As emphasized in The Road Out of Debt, you have to protect yourself when entering to a relationship with a credit counselor or debt relief company. The 3 most important things to watch for are:

1. Did they take the time to understand your financial situation?

A financial counselor needs to understand your entire financial picture so he or she can give you advice on what you can afford going forward. The counselor must take at least an hour to give you advice that will work for your unique situation. If all that counselor does is to take twenty minutes to get the names and addresses of your creditors and immediately seeks to put you into a payment plan, he or she is more likely concerned about their commissions or profits rather than your financial well being.

2. Do you pay a reasonable upfront fee?

You should only have to pay between $40-80 for the initial consultation and $25-50 dollars for a monthly fee. Big upfront or monthly fees and requests for donations or tips are sure signs that taking money from you is their primary goal. Take your business elsewhere if the fees are large no matter what decrease in your payments and balances you are offered.

3. Are payments being made to your creditors as promised?

Most importantly, follow up with your creditors to make sure that your creditors are being paid as promised. If they are not receiving payments, you will have bigger problems down the road and are throwing away money to the debt relief company. Stop all payments to the debt relief company and contact you state's attorney general.

Always keep watchful eyes on anyone handling your money. If the company you hire fails any of the 3 items on the watch list, get away from them immediately.

In addition, keep in mind, each payment you make pays the counselors as well as your debts. This is additional money that you could be using to pay your creditors. Before thinking someone else can do it for you, perhaps you should try to handle them yourself. You then won't have worry whether your debt relief company is doing what it should be doing and you may save yourself some money.

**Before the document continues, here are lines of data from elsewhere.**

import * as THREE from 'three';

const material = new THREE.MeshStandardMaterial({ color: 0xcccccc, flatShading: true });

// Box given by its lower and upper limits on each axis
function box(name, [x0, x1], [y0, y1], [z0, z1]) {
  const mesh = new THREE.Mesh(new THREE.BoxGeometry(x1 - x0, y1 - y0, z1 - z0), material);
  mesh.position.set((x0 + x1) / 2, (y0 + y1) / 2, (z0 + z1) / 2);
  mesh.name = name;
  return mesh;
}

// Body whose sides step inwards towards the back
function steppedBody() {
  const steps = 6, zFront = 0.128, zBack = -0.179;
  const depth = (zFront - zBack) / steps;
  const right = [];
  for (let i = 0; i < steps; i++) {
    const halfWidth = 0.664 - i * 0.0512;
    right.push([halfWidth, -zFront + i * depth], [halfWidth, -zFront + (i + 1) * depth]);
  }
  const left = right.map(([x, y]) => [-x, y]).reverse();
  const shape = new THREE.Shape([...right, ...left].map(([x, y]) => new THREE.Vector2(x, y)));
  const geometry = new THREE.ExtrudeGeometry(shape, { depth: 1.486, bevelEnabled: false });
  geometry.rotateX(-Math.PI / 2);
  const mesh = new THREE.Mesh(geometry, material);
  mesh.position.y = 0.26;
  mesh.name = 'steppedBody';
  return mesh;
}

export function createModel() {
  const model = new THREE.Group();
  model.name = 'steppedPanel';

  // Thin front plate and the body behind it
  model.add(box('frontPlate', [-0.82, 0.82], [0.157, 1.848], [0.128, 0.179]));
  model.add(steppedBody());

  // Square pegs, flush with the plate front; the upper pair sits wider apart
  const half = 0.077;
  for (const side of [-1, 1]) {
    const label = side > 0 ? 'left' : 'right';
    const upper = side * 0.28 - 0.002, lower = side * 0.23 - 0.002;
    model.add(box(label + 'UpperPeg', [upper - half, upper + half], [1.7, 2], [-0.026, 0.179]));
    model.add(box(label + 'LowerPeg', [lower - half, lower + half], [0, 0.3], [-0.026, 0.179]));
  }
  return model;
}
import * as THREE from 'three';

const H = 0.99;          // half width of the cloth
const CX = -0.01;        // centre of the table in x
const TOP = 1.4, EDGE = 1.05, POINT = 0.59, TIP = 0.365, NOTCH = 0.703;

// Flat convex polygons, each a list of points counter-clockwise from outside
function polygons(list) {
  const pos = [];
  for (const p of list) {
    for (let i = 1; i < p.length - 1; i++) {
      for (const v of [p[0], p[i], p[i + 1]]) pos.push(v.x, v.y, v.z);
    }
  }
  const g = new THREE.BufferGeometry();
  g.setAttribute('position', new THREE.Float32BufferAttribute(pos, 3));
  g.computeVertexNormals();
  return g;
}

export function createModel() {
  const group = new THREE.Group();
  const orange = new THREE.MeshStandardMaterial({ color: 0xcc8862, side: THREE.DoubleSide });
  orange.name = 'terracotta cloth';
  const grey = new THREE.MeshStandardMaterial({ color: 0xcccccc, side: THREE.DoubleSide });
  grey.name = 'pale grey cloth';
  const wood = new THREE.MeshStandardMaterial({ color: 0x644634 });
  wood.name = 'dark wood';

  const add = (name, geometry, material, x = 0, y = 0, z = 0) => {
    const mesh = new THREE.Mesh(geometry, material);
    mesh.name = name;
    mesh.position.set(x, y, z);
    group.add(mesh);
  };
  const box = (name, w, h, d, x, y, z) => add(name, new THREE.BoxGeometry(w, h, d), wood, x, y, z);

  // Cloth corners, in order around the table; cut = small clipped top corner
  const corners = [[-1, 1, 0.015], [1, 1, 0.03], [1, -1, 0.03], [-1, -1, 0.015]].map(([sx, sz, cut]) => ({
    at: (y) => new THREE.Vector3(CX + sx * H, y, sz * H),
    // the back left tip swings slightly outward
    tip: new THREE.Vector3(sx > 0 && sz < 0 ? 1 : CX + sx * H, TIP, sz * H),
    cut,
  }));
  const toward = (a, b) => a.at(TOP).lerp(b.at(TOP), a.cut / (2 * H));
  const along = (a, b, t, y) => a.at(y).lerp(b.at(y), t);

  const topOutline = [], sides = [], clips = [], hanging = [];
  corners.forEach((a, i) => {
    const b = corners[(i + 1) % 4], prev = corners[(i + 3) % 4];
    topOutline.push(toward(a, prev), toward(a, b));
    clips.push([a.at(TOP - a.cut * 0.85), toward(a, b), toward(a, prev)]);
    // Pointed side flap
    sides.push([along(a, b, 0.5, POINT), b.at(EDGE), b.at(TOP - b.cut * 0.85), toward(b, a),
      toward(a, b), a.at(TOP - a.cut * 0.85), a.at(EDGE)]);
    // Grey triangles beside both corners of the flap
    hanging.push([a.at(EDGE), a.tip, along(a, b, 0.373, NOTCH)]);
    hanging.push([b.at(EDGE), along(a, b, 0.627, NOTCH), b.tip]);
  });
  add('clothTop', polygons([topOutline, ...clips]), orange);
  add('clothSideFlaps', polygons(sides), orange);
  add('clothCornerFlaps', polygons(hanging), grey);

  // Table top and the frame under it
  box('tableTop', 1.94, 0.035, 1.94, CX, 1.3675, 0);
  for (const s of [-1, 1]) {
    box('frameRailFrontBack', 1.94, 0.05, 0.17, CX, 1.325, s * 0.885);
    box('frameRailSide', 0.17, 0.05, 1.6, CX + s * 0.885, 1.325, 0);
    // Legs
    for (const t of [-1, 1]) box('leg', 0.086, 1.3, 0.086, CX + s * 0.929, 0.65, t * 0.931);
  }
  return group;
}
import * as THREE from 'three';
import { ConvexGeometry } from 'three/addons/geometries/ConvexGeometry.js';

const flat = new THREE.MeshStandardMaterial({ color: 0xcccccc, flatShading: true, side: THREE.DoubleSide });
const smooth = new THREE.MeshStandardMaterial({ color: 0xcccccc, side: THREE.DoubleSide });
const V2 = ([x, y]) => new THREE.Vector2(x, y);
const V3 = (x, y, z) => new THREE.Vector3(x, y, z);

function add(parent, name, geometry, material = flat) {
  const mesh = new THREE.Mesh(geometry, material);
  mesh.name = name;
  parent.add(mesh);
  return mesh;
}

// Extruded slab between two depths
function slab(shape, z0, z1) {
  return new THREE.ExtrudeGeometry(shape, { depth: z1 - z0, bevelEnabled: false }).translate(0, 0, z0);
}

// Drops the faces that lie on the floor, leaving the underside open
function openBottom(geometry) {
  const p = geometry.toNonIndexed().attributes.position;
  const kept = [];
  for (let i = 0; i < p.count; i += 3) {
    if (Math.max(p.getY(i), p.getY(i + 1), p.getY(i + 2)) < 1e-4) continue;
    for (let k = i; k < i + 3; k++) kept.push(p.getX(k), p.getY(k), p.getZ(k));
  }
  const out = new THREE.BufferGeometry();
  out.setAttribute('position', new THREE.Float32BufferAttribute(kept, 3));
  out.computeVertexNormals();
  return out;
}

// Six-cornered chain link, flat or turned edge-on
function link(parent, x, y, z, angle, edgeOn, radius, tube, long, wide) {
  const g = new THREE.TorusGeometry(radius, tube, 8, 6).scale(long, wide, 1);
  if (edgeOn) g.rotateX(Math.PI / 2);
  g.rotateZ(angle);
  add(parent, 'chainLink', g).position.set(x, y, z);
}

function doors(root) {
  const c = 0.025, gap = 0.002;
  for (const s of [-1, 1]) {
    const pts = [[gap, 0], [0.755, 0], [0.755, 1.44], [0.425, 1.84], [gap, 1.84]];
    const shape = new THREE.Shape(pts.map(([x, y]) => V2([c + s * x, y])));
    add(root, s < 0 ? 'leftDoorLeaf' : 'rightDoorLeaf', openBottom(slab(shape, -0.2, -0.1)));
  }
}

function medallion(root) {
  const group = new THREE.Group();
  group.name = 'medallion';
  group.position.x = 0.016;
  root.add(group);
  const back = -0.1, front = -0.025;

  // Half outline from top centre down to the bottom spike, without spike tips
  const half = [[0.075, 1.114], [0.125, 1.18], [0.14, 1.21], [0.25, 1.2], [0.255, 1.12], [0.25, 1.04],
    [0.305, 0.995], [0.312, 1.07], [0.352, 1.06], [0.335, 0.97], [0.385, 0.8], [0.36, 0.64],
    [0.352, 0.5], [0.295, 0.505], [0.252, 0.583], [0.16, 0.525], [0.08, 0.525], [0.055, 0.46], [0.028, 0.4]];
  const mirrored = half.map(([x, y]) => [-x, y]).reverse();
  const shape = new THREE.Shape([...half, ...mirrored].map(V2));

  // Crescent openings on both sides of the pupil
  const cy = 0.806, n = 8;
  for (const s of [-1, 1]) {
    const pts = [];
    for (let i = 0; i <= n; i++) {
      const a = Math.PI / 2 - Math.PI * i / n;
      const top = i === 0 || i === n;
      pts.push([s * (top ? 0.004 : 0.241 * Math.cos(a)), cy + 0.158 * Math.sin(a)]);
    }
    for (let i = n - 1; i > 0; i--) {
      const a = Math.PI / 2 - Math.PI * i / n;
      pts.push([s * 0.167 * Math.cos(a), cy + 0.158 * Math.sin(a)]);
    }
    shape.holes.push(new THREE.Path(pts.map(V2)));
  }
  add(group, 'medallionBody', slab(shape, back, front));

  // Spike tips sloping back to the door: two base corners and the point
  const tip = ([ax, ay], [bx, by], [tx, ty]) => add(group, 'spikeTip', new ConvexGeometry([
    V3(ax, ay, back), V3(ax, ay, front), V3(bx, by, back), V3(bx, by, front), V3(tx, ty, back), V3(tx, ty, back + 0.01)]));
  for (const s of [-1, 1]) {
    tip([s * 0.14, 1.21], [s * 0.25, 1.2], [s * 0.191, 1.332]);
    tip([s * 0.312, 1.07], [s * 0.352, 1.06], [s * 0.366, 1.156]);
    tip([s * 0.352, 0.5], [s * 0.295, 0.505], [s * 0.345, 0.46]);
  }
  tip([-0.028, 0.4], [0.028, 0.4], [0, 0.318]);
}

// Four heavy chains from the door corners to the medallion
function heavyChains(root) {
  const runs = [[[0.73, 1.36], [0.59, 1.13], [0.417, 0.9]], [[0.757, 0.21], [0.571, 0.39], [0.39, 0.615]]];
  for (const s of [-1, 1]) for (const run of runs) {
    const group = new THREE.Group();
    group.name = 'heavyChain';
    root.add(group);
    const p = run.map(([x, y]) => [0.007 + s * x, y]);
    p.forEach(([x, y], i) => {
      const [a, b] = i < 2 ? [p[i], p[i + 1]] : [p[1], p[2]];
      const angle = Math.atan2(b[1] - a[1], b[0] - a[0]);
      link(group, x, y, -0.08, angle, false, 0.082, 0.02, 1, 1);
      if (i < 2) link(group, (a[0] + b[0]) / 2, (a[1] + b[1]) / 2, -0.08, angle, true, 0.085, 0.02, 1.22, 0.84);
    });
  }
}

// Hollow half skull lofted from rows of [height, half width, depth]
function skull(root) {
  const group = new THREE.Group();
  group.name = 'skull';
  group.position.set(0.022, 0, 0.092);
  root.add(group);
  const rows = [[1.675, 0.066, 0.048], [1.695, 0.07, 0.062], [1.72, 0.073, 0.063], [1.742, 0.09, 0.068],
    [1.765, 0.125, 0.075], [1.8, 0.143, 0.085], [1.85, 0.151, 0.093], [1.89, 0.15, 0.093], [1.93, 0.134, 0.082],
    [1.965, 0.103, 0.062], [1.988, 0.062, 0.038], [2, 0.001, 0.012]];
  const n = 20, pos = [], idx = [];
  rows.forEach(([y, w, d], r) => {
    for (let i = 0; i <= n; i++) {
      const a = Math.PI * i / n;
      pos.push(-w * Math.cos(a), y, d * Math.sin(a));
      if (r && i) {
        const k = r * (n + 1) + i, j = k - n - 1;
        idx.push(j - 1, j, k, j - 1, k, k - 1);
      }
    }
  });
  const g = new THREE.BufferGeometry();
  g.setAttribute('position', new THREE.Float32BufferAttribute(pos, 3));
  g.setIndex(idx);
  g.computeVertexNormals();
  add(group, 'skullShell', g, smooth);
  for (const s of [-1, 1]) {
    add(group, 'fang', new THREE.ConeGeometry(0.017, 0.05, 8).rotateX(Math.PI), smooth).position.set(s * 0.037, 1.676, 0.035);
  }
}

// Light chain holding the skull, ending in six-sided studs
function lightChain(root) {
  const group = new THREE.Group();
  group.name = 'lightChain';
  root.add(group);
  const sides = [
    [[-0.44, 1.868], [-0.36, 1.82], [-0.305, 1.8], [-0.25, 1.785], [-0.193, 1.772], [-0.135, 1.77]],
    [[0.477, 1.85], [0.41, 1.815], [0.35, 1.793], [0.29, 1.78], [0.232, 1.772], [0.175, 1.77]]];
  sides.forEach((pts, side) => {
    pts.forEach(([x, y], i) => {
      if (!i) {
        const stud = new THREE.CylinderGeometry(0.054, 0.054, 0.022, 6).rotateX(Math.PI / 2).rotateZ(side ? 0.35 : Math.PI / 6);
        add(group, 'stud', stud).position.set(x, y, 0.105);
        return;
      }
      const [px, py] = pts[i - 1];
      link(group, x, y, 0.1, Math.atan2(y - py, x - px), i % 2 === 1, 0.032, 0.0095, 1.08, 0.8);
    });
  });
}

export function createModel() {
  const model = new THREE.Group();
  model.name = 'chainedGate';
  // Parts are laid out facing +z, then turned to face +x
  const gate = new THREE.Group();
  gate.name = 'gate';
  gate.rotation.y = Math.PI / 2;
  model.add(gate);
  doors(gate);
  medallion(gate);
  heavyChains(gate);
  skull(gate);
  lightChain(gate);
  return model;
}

Read more articles about consumer debt by Ted Connolly, co-author of The Road Out of Debt